by Cheryl Yanek
“Don’t you get lonely?” “Aren’t you scared?” “That must be dangerous.”
I’ve heard these and many other similar comments when I’ve told people that I’m traveling alone. I love traveling alone – at first I didn’t, but at the end of my trip, I preferred it. Traveling solo gives me the freedom to do what I want when I want – it’s selfish in some ways, but I love traveling alone. Decisions are quick, and no consulting, discussing, deciding, and worrying that someone’s feelings had been hurt or wishes been compromised – instead you just do things your own way.
I live alone in New York City, which is expensive, but well worth it to me. I like being able to do what I want when I want – eat dinner while reading a book, or watch an entire season of Sex and the City while clipping coupons and neglecting my housework. So traveling alone, which seemed scary at first, also seemed like a great option. I could go anywhere I wanted, and be totally free. I changed my mind last minute, added an extra country here, or spent an extra night there, would spontaneously stop in an interesting store, or leave a museum shortly after entering because I was fed up with religious art. At my job as a corporate librarian, I had no freedom; sometimes, I couldn’t even take a lunch break. The freedom of traveling alone excited me more than anything.
I was never lonely traveling. I stayed in hostels, to defray costs, but also to meet people. In Valencia, I met a DJ who traveled with me to Ibiza. We shared a room, and went to clubs together. I went to San Sebastian with a woman I met in Madrid, and traveled to Salzburg with a Scottish, an Australian and an American. A woman I chatted with on the bus to Dubrovnik ended up sharing accommodation with me, and I often met my roommates on trains to our next location. Everywhere I went – train stations, trains, museums, parks, tours, bars – I befriended someone. I know there are countless people who I will run into again, whether we end up at the same city, miles from where we first met.

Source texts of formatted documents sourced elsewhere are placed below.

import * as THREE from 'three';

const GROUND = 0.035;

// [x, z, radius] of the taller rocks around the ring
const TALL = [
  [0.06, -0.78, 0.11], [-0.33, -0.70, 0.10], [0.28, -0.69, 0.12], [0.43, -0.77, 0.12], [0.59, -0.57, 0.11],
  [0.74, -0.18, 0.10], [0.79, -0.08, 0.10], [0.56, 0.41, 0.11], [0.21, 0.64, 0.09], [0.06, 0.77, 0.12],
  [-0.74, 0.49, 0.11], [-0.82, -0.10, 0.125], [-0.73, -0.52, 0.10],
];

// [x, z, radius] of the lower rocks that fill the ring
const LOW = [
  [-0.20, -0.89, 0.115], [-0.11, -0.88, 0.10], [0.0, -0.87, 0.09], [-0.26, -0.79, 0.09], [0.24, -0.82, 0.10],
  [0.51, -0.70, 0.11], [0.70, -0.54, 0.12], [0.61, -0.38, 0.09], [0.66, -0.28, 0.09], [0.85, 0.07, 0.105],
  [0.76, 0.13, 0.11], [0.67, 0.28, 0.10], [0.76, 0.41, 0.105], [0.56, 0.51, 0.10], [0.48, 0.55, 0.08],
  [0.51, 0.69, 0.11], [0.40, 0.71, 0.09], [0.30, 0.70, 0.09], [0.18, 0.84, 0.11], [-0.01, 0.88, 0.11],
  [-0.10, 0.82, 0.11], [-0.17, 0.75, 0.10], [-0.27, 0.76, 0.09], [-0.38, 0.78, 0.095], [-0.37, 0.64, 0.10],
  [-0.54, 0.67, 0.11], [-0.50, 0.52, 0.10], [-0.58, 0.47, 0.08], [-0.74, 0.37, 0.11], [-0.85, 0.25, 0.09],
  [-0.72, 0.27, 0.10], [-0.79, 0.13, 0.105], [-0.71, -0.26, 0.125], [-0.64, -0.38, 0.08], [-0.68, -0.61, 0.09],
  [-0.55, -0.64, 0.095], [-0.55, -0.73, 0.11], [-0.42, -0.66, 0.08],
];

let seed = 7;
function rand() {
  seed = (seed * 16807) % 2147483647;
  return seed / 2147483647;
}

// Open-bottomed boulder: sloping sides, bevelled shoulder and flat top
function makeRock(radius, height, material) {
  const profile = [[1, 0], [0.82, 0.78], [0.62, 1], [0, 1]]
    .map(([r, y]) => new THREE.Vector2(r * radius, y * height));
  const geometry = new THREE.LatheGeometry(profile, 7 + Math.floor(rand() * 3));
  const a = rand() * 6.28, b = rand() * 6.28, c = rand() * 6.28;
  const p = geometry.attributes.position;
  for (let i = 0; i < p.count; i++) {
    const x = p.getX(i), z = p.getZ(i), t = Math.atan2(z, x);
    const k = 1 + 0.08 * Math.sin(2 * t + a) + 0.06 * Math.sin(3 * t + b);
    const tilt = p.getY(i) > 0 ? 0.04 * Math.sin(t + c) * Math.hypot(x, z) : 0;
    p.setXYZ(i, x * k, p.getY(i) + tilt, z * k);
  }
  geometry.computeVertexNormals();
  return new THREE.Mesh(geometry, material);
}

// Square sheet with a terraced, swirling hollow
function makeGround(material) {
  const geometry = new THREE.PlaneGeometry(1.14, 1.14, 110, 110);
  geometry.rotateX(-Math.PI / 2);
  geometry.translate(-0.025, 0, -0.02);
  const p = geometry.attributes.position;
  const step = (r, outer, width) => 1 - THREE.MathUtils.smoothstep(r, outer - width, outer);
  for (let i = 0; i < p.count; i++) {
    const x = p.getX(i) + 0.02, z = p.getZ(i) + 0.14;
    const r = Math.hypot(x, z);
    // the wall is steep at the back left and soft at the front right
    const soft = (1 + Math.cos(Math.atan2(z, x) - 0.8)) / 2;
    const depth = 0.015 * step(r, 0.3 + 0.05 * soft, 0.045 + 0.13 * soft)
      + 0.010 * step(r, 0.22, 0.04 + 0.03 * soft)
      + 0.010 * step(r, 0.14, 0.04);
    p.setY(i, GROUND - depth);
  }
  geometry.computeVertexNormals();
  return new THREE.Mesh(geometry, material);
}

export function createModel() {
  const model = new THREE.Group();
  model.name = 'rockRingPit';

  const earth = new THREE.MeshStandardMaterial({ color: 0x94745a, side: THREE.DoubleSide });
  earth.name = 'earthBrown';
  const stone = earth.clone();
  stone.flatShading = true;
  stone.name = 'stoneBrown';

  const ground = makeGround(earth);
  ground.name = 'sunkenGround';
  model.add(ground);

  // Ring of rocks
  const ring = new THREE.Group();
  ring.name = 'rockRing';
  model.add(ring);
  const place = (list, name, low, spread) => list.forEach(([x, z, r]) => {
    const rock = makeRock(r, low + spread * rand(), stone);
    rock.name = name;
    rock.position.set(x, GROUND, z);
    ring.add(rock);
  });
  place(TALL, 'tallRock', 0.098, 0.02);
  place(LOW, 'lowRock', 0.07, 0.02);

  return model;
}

The worst times for me when traveling alone were if I had to wait in a long line at a tourist trap, like at the Palace of Versailles or in the Vatican. I felt awkward in these places, as families and friends clung to each other, giggling with familiarity. I went with new friends when I could, but braved it alone. I actually prefer going to art museums alone, so I can spend my time at whatever paintings I like, and not have to listen to someone’s, “I could have done this” comments about contemporary art, which I happen to enjoy.
Bored? Lonely? Scared? Occasionally, I was, but I’m sure I would have felt the same if traveling with others as well. Traveling alone made me more sociable – for if I didn’t make friends, I would be alone. I’d stake out a comfortable chair in my hostel’s common room, and find someone to chat with. Usually, when traveling, I was among friends.
Tips for Women Traveling Alone
- Be extra cautious. Keep your money and valuables in your money belt or in a locker.
- Do not drink to the point of losing control or do drugs. Keep an eye on your drink. Try to stay close to women and don’t be tempted by offers from men to spend the night with them.
- If you are going back to your accommodations late at night, don’t be afraid to take a taxi. Your safety is worth the extra money.
- Don’t be afraid to yell, “NO.” Tone of voice and body language are good indicators of how you feel, even if someone doesn’t know English. Try to learn the local words for “help.”
- Don’t be afraid to lie about your “boyfriend” who is meeting up with you soon.
- Listen to your instincts and take leave of someone if you get a bad vibe. Stay calm.
- Don’t hitchhike or accept rides from strangers.